** Work instruction **
Tally the lines below that contain the word "addMesh". Only the total should be given.

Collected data
BEGIN
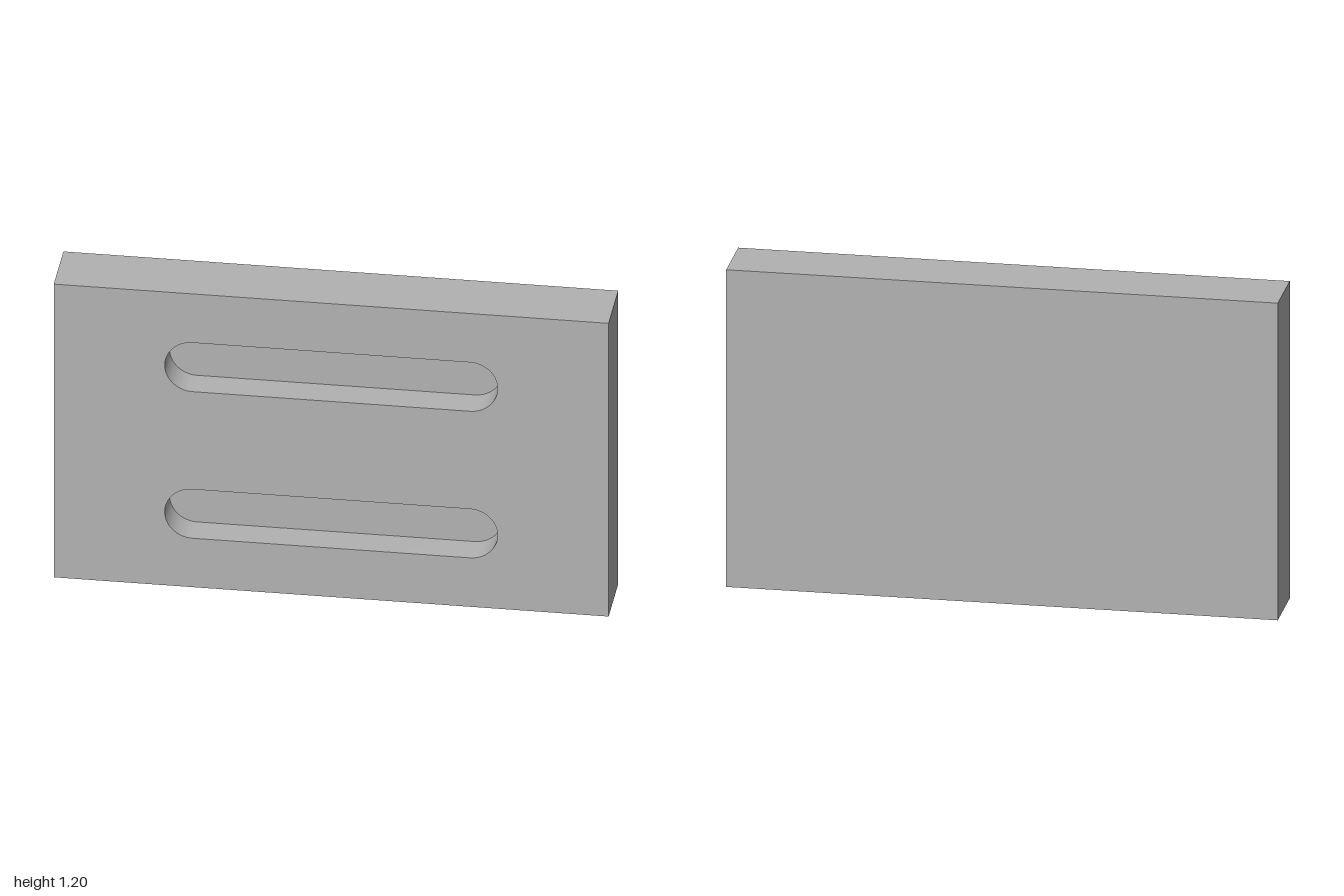
import * as THREE from 'three';
import { toCreasedNormals } from 'three/addons/utils/BufferGeometryUtils.js';

const W = 2, H = 1.2, D = 0.24;          // plate size
const FRONT = D / 2, FLOOR = 0;          // slot mouth and slot floor, along z
const R = 0.1, HALF = 0.5;               // slot end radius, half straight length
const SLOT_YS = [0.3, 0.9];

// Counter-clockwise rounded slot outline centred at height y
function slotShape(y) {
  const s = new THREE.Shape();
  s.absarc(HALF, y, R, -Math.PI / 2, Math.PI / 2, false);
  s.absarc(-HALF, y, R, Math.PI / 2, Math.PI * 1.5, false);
  s.closePath();
  return s;
}

// Inward-facing wall between the slot mouth and its floor
function slotWall(shape) {
  const pts = shape.getPoints(24);
  const pos = [];
  for (let i = 0; i < pts.length - 1; i++) {
    const a = pts[i], b = pts[i + 1];
    if (a.distanceTo(b) < 1e-6) continue;
    pos.push(a.x, a.y, FRONT, b.x, b.y, FRONT, b.x, b.y, FLOOR);
    pos.push(a.x, a.y, FRONT, b.x, b.y, FLOOR, a.x, a.y, FLOOR);
  }
  const g = new THREE.BufferGeometry();
  g.setAttribute('position', new THREE.Float32BufferAttribute(pos, 3));
  g.computeVertexNormals();
  return toCreasedNormals(g, Math.PI / 6);
}

export function createModel() {
  const group = new THREE.Group();
  group.name = 'slottedPlate';
  const grey = new THREE.MeshStandardMaterial({ color: 0xb2b2b2 });
  grey.name = 'grey';

  const add = (name, geometry, z = 0) => {
    const mesh = new THREE.Mesh(geometry, grey);
    mesh.name = name;
    mesh.position.z = z;
    group.add(mesh);
  };

  // Plate body: a box without its +z face
  const body = new THREE.BoxGeometry(W, H, D).translate(0, H / 2, 0);
  const index = Array.from(body.index.array);
  index.splice(24, 6);
  body.setIndex(index);
  body.clearGroups();
  add('plateBody', body);

  // Front face, pierced by the slots
  const face = new THREE.Shape([
    new THREE.Vector2(-W / 2, 0), new THREE.Vector2(W / 2, 0),
    new THREE.Vector2(W / 2, H), new THREE.Vector2(-W / 2, H),
  ]);
  const slots = SLOT_YS.map(slotShape);
  face.holes.push(...slots);
  add('frontFace', new THREE.ShapeGeometry(face, 24), FRONT);

  // Blind slots: walls and floors
  slots.forEach((slot, i) => {
    const label = i ? 'upper' : 'lower';
    add(label + 'SlotWall', slotWall(slot));
    add(label + 'SlotFloor', new THREE.ShapeGeometry(slot, 24), FLOOR);
  });

  return group;
}
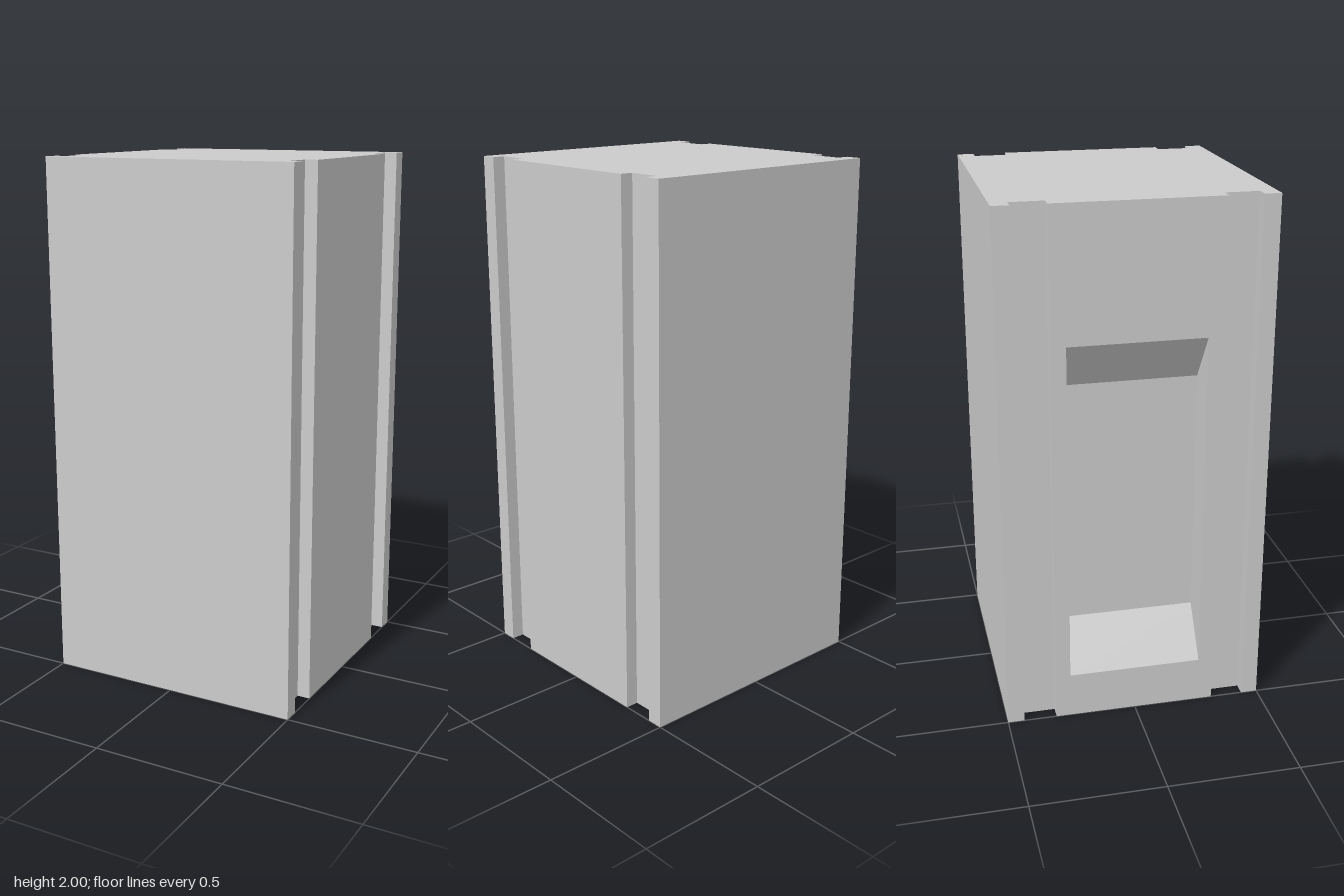
import * as THREE from 'three';

const H = 2, W = 0.5;                        // height, half width
const GROOVE = { near: 0.311, far: 0.437, x: 0.451 };
const RECESS = { z: 0.255, y0: 0.177, y1: 1.5, depth: 0.128, slope: 0.185 };

const material = new THREE.MeshStandardMaterial({ color: 0xcccccc, flatShading: true });

function addMesh(group, name, geometry) {
  const mesh = new THREE.Mesh(geometry, material);
  mesh.name = name;
  group.add(mesh);
}

// Flat four-sided faces, corners anticlockwise seen from outside
function quads(list) {
  const pos = [];
  for (const [a, b, c, d] of list) pos.push(...a, ...b, ...c, ...a, ...c, ...d);
  const g = new THREE.BufferGeometry();
  g.setAttribute('position', new THREE.Float32BufferAttribute(pos, 3));
  g.computeVertexNormals();
  return g;
}

// Plan outline as (x, -z): one grooved side, then its half-turn copy
function planOutline() {
  const { near, far, x } = GROOVE;
  const side = [
    [W, -W], [W, -far], [x, -far], [x, -near], [W, -near],
    [W, near], [x, near], [x, far], [W, far], [W, W],
  ];
  return [...side, ...side.map(([px, py]) => [-px, -py])].map(p => new THREE.Vector2(...p));
}

export function createModel() {
  const model = new THREE.Group();
  model.name = 'groovedBlock';
  const outline = planOutline();

  // Top and bottom caps
  const plan = new THREE.Shape(outline);
  addMesh(model, 'topFace', new THREE.ShapeGeometry(plan).rotateX(-Math.PI / 2).translate(0, H, 0));
  addMesh(model, 'bottomFace', new THREE.ShapeGeometry(plan).rotateX(Math.PI / 2));

  // Upright walls and grooves, leaving out the side that holds the recess
  const walls = [];
  outline.forEach((a, i) => {
    const b = outline[(i + 1) % outline.length];
    const isPanel = a.x === -W && b.x === -W && Math.abs(a.y - b.y) > 0.3;
    if (!isPanel) walls.push([[a.x, 0, -a.y], [b.x, 0, -b.y], [b.x, H, -b.y], [a.x, H, -a.y]]);
  });
  addMesh(model, 'groovedWalls', quads(walls));

  // Side panel with a rectangular opening
  const { z, y0, y1, depth, slope } = RECESS;
  const rect = (hz, lo, hi) => [[-hz, lo], [hz, lo], [hz, hi], [-hz, hi]];
  const toPath = (Type, pts) => new Type(pts.map(p => new THREE.Vector2(...p)));
  const panel = toPath(THREE.Shape, rect(GROOVE.near, 0, H));
  panel.holes.push(toPath(THREE.Path, rect(z, y0, y1)));
  addMesh(model, 'recessedPanel', new THREE.ShapeGeometry(panel).rotateY(-Math.PI / 2).translate(-W, 0, 0));

  // Recess: straight sides, sloping top and bottom, flat floor
  const mouth = rect(z, y0, y1).map(([pz, py]) => [-W, py, pz]);
  const floor = rect(z, y0 + slope, y1 - slope).map(([pz, py]) => [-W + depth, py, pz]);
  const faces = mouth.map((m, i) => {
    const j = (i + 1) % 4;
    return [m, mouth[j], floor[j], floor[i]];
  });
  addMesh(model, 'recess', quads([...faces, floor]));

  return model;
}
END
** Answer for this exercise **
6